- Opening Delimiter -
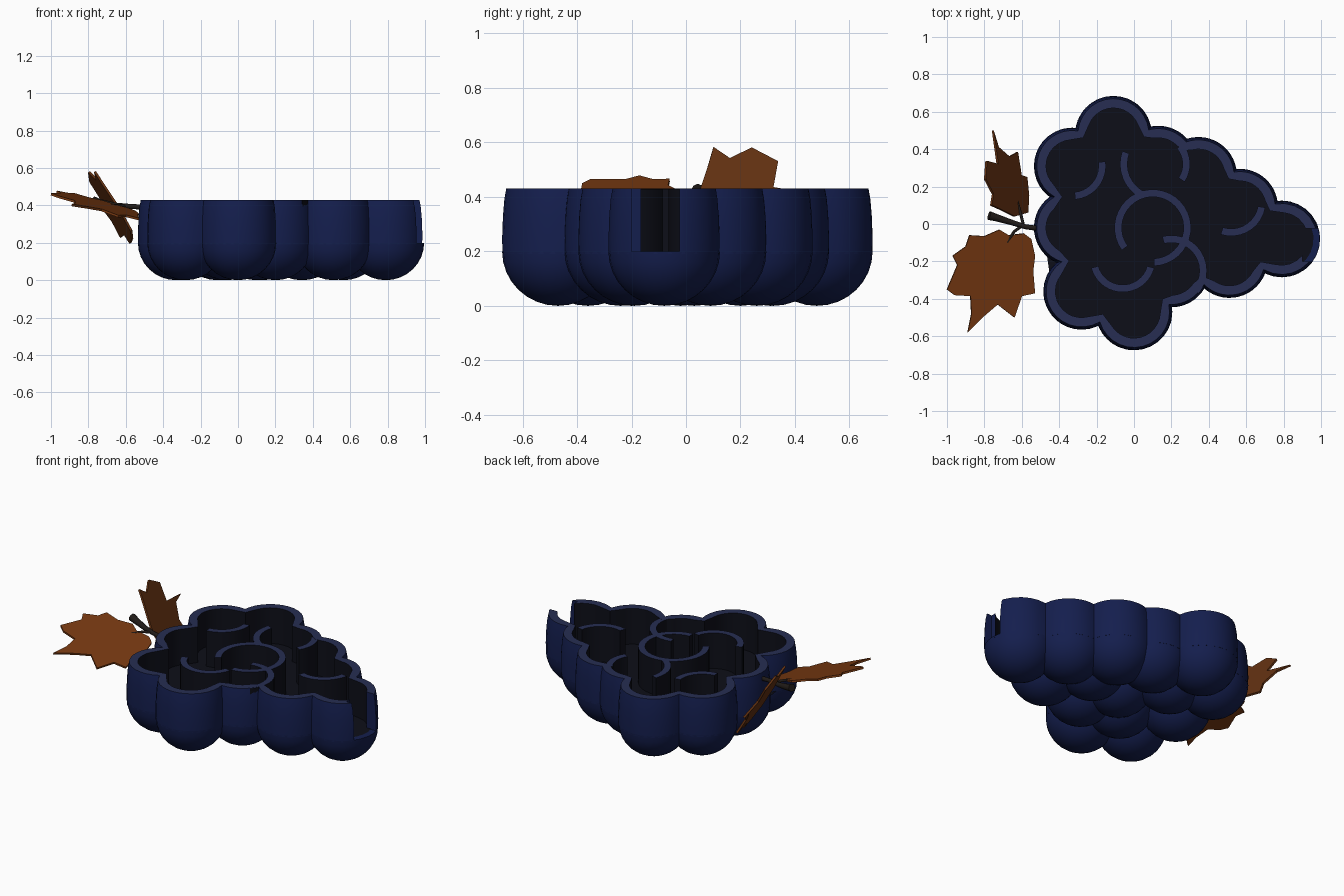
import bpy, bmesh, math
from mathutils import Vector

if "Cube" in bpy.data.objects:
    bpy.data.objects.remove(bpy.data.objects["Cube"])

def material(name, rgb):
    m = bpy.data.materials.new(name)
    m.diffuse_color = (*rgb, 1)
    m.use_nodes = True
    m.node_tree.nodes["Principled BSDF"].inputs["Base Color"].default_value = m.diffuse_color
    return m

NAVY = material("navy", (.007, .013, .075))
RIM = material("rim_blue", (.02, .027, .085))
DARK = material("dark_inside", (.004, .0045, .009))
LEAF = material("rust_leaf", (.19, .042, .006))
LEAF2 = material("brown_leaf", (.13, .032, .006))
BARK = material("bark", (.015, .011, .009))
FLOOR, TOP = .2, .43

def finish(bm, name, mats, smooth=True):
    bmesh.ops.recalc_face_normals(bm, faces=bm.faces)
    me = bpy.data.meshes.new(name)
    bm.to_mesh(me)
    bm.free()
    ob = bpy.data.objects.new(name, me)
    bpy.context.collection.objects.link(ob)
    for m in mats:
        me.materials.append(m)
    bpy.ops.object.select_all(action='DESELECT')
    ob.select_set(True)
    bpy.context.view_layer.objects.active = ob
    if smooth:
        bpy.ops.object.shade_smooth_by_angle(angle=math.radians(35))
    return ob

# Grape centres: the outer ones run counter-clockwise from the tip
OUTER = [Vector(p) for p in [(.79, -.08), (.565, .09), (.345, .26), (.13, .32), (-.11, .48),
         (-.33, .31), (-.33, -.02), (-.28, -.36), (0, -.47), (.2, -.24), (.51, -.19)]]
INNER = [Vector(p) for p in [(.1, -.02), (-.06, -.2), (-.1, .2), (.34, .03)]]

def outline(r, t=0, n=14):
    """Scalloped outline of the outer grapes, moved inward by t."""
    cusps = []
    for i, a in enumerate(OUTER):
        b = OUTER[(i + 1) % len(OUTER)]
        d = b - a
        out = Vector((d.y, -d.x)).normalized()
        cusps.append(((a + b) / 2 + out * math.sqrt(r * r - d.length_squared / 4), out))
    pts = []
    for i, c in enumerate(OUTER):
        start, out = cusps[i - 1]
        v0, v1 = start - c, cusps[i][0] - c
        a0, a1 = math.atan2(v0.y, v0.x), math.atan2(v1.y, v1.x)
        if a1 < a0:
            a1 += math.tau
        pts.append(start - out * t)
        for k in range(1, n):
            a = a0 + (a1 - a0) * k / n
            pts.append(c + Vector((math.cos(a), math.sin(a))) * (r - t))
    return pts

# Outer wall: closed ring section swept along the scalloped outline
bm = bmesh.new()
section = [(.204, 0, .19), (.205, 0, .25), (.202, 0, .33), (.197, 0, .39), (.19, 0, TOP),
           (.2, .06, TOP), (.2, .06, .19)]
slots = [0, 0, 0, 0, 1, 2, 2]
loops = [[bm.verts.new((p.x, p.y, z)) for p in outline(r, t)] for r, t, z in section]
for j, slot in enumerate(slots):
    A, B = loops[j], loops[(j + 1) % len(loops)]
    for i in range(len(A)):
        k = (i + 1) % len(A)
        bm.faces.new((A[i], A[k], B[k], B[i])).material_index = slot
wall = finish(bm, "outer_wall", [NAVY, RIM, DARK], smooth=False)

# Exit notch at the tip
bm = bmesh.new()
bmesh.ops.create_cube(bm, size=1)
bmesh.ops.scale(bm, vec=(.2, .175, .5), verts=bm.verts)
bmesh.ops.translate(bm, vec=(1.0, -.112, FLOOR + .25), verts=bm.verts)
cutter = finish(bm, "notch_cutter", [NAVY], smooth=False)
cutter.hide_render = True
bpy.context.view_layer.objects.active = wall
mod = wall.modifiers.new("notch", 'BOOLEAN')
mod.operation, mod.solver, mod.object = 'DIFFERENCE', 'EXACT', cutter
bpy.ops.object.modifier_apply(modifier="notch")
bpy.data.objects.remove(cutter)
bpy.ops.object.select_all(action='DESELECT')
wall.select_set(True)
bpy.ops.object.shade_smooth_by_angle(angle=math.radians(35))

# Floor of the tray
bm = bmesh.new()
bm.faces.new([bm.verts.new((p.x, p.y, FLOOR + .003)) for p in outline(.2, .03)])
bmesh.ops.triangulate(bm, faces=bm.faces)
finish(bm, "tray_floor", [DARK], smooth=False)

# Rounded grape undersides
bm = bmesh.new()
for c in OUTER + INNER:
    vs = bmesh.ops.create_uvsphere(bm, u_segments=28, v_segments=16, radius=.205)["verts"]
    bmesh.ops.delete(bm, geom=[v for v in vs if v.co.z > .001], context='VERTS')
    vs = [v for v in vs if v.is_valid]
    bmesh.ops.scale(bm, vec=(1, 1, .975), verts=vs)
    bmesh.ops.translate(bm, vec=(c.x, c.y, FLOOR), verts=vs)
bm.normal_update()
finish(bm, "grape_undersides", [NAVY])

# Curved maze walls: centre x, y, inner radius, start and end angle
ARCS = [(.1, -.02, .165, -88, 216), (-.33, .31, .14, -85, 8), (.13, .32, .165, 160, 245),
        (.13, .32, .13, -34, 40), (-.06, -.19, .135, 195, 345), (.2, -.25, .15, -40, 105),
        (.52, .12, .145, 252, 350)]
for i, (x, y, r, a0, a1) in enumerate(ARCS):
    bm = bmesh.new()
    n = max(8, int((a1 - a0) / 10))
    rings = []
    for k in range(n + 1):
        a = math.radians(a0 + (a1 - a0) * k / n)
        rings.append([bm.verts.new((x + q * math.cos(a), y + q * math.sin(a), z))
                      for q, z in [(r, FLOOR), (r + .04, FLOOR), (r + .04, TOP - .001), (r, TOP - .001)]])
    for A, B in zip(rings, rings[1:]):
        for j in range(4):
            k = (j + 1) % 4
            bm.faces.new((A[j], A[k], B[k], B[j])).material_index = 1 if j == 2 else 0
    bm.faces.new(rings[0])
    bm.faces.new(rings[-1])
    finish(bm, f"maze_wall_{i + 1}", [DARK, RIM])

# Leaves: flat outlines laid on tilted planes
def leaf(name, pts, height, mat):
    bm = bmesh.new()
    f = bm.faces.new([bm.verts.new((x, y, height(x, y))) for x, y in pts])
    bmesh.ops.triangulate(bm, faces=[f])
    ob = finish(bm, name, [mat], smooth=False)
    s = ob.modifiers.new("thickness", 'SOLIDIFY')
    s.thickness, s.offset = .012, 0

leaf("large_leaf",
     [(-.59, -.05), (-.62, -.1), (-.67, -.06), (-.72, -.03), (-.8, -.065), (-.88, -.06), (-.9, -.12), (-.97, -.17),
      (-.945, -.22), (-1, -.35), (-.96, -.38), (-.875, -.385), (-.87, -.48), (-.89, -.58),
      (-.8, -.49), (-.73, -.43), (-.64, -.5), (-.6, -.385), (-.53, -.37), (-.54, -.25), (-.53, -.17), (-.55, -.08)],
     lambda x, y: .46 - .28 * (x + 1) + .12 * (y + .35), LEAF)
leaf("small_leaf",
     [(-.755, .5), (-.727, .41), (-.67, .36), (-.625, .385), (-.605, .26), (-.575, .25), (-.565, .15),
      (-.57, .06), (-.64, .04), (-.72, .08), (-.765, .1), (-.755, .16), (-.797, .24), (-.79, .337), (-.73, .32)],
     lambda x, y: .6 - 1.7 * (x + .8) - .4 * (y - .2), LEAF2)

# Stem and leaf stalks
def stalk(name, pts, mat):
    cu = bpy.data.curves.new(name, 'CURVE')
    cu.dimensions, cu.bevel_depth, cu.bevel_resolution, cu.use_fill_caps = '3D', 1, 2, True
    sp = cu.splines.new('POLY')
    sp.points.add(len(pts) - 1)
    for p, (x, y, z, r) in zip(sp.points, pts):
        p.co, p.radius = (x, y, z, 1), r
    sp.use_smooth = True
    cu.materials.append(mat)
    bpy.context.collection.objects.link(bpy.data.objects.new(name, cu))

stalk("main_stem", [(-.775, .045, .425, .024), (-.74, .035, .415, .02), (-.66, .01, .4, .015),
                    (-.58, -.015, .395, .013), (-.5, -.025, .39, .014)], BARK)
stalk("large_leaf_stalk", [(-.6, -.01, .395, .008), (-.64, -.04, .4, .008), (-.68, -.1, .4, .007)], BARK)
stalk("small_leaf_stalk", [(-.59, -.01, .395, .008), (-.605, .05, .35, .008), (-.625, .13, .33, .006)], BARK)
- Closing Delimiter -
→ **About this task**
Select all lines in the listing that include the word "data".

→ **Task result**
if "Cube" in bpy.data.objects:
    bpy.data.objects.remove(bpy.data.objects["Cube"])
    m = bpy.data.materials.new(name)
    me = bpy.data.meshes.new(name)
    ob = bpy.data.objects.new(name, me)
bpy.data.objects.remove(cutter)
    cu = bpy.data.curves.new(name, 'CURVE')
    bpy.context.collection.objects.link(bpy.data.objects.new(name, cu))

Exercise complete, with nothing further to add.